**Assigned task:** Among the records below, how many lines contain the word "return"? The answer is a single number.

Stored data entries:
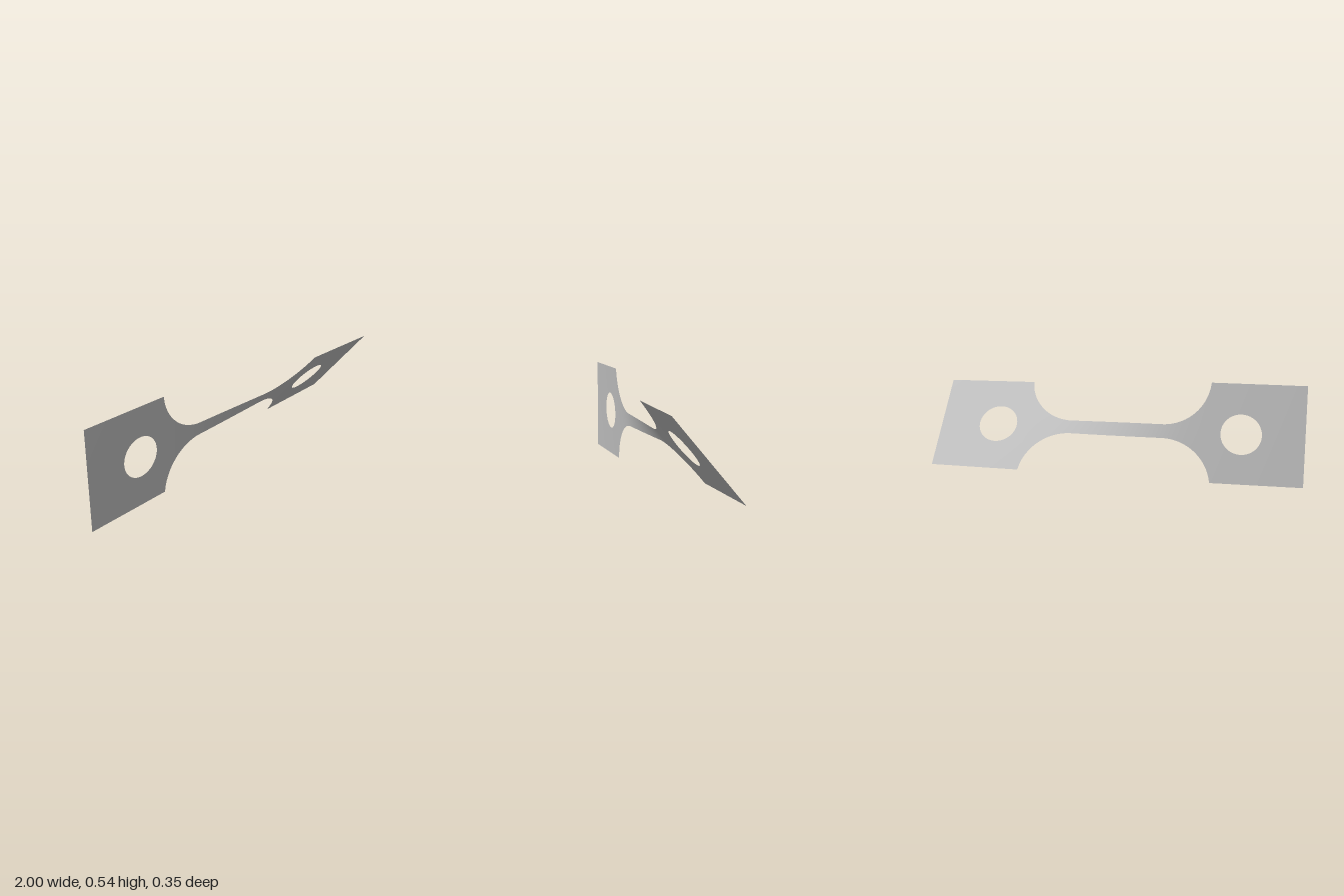
import * as THREE from 'three';

const MID = 0.271;                        // height of the long axis
const PLATE = 0.27, NECK = 0.037;         // half widths
const NECK_END = 0.25, PLATE_START = 0.51;
const HOLE_X = 0.67, HOLE_R = 0.108;
const TWIST = THREE.MathUtils.degToRad(40.1);

// Half width along the strip: neck, circular fillet, plate
function halfWidth(x) {
  const u = Math.abs(x) - NECK_END, rise = PLATE - NECK, run = PLATE_START - NECK_END;
  if (u <= 0) return NECK;
  if (u >= run) return PLATE;
  const r = (run * run + rise * rise) / (2 * rise);
  return NECK + r - Math.sqrt(r * r - u * u);
}

// Twist angle: narrow sections turn more than wide ones
const STEPS = 800;
const rawRate = (x) => Math.pow(halfWidth(x), -1.3);
const table = [0];
for (let i = 0; i < STEPS; i++) {
  table.push(table[i] + rawRate(-1 + (2 * (i + 0.5)) / STEPS) * (2 / STEPS));
}
const scale = TWIST / table[STEPS];
function angle(x) {
  const t = THREE.MathUtils.clamp((x + 1) * 0.5 * STEPS, 0, STEPS);
  const i = Math.min(Math.floor(t), STEPS - 1);
  return scale * THREE.MathUtils.lerp(table[i], table[i + 1], t - i);
}

// Grid on the twisted sheet; fn(u, v) gives [distance along, distance across]
function twistedGrid(nu, nv, fn) {
  const pos = [], nor = [], idx = [];
  for (let i = 0; i <= nu; i++) {
    for (let j = 0; j <= nv; j++) {
      const [x, d] = fn(i / nu, j / nv);
      const a = angle(x), rate = scale * rawRate(x);
      pos.push(x, MID + d * Math.cos(a), d * Math.sin(a));
      const n = new THREE.Vector3(-d * rate, -Math.sin(a), Math.cos(a)).normalize();
      nor.push(n.x, n.y, n.z);
      if (i < nu && j < nv) {
        const k = i * (nv + 1) + j, l = k + nv + 1;
        idx.push(k, l, l + 1, k, l + 1, k + 1);
      }
    }
  }
  const g = new THREE.BufferGeometry();
  g.setAttribute('position', new THREE.Float32BufferAttribute(pos, 3));
  g.setAttribute('normal', new THREE.Float32BufferAttribute(nor, 3));
  g.setIndex(idx);
  return g;
}

// Point on the plate's rectangular border, counterclockwise for t in 0..1
const corners = [[1, -PLATE], [1, PLATE], [PLATE_START, PLATE], [PLATE_START, -PLATE]];
function border(t) {
  const s = (t * 4) % 4, i = Math.floor(s), f = s - i;
  const a = corners[i], b = corners[(i + 1) % 4];
  return [a[0] + (b[0] - a[0]) * f, a[1] + (b[1] - a[1]) * f];
}

export function createModel() {
  const group = new THREE.Group();
  group.name = 'twistedStrip';
  const metal = new THREE.MeshStandardMaterial({ color: 0xc0c0c0, side: THREE.DoubleSide });
  metal.name = 'grey metal';
  const add = (name, geometry) => {
    const mesh = new THREE.Mesh(geometry, metal);
    mesh.name = name;
    group.add(mesh);
  };

  // Narrow neck with its fillets
  add('neck', twistedGrid(160, 10, (u, v) => {
    const x = PLATE_START * (2 * u - 1);
    return [x, halfWidth(x) * (2 * v - 1)];
  }));

  // End plates: rings running from the round hole out to the border
  for (const side of [1, -1]) {
    add(side > 0 ? 'leftPlate' : 'rightPlate', twistedGrid(6, 96, (u, v) => {
      const [bx, bd] = border(v);
      const t = Math.atan2(bd, bx - HOLE_X);
      const hx = HOLE_X + HOLE_R * Math.cos(t), hd = HOLE_R * Math.sin(t);
      return [side * (hx + (bx - hx) * u), side * (hd + (bd - hd) * u)];
    }));
  }
  return group;
}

**Your response:** 9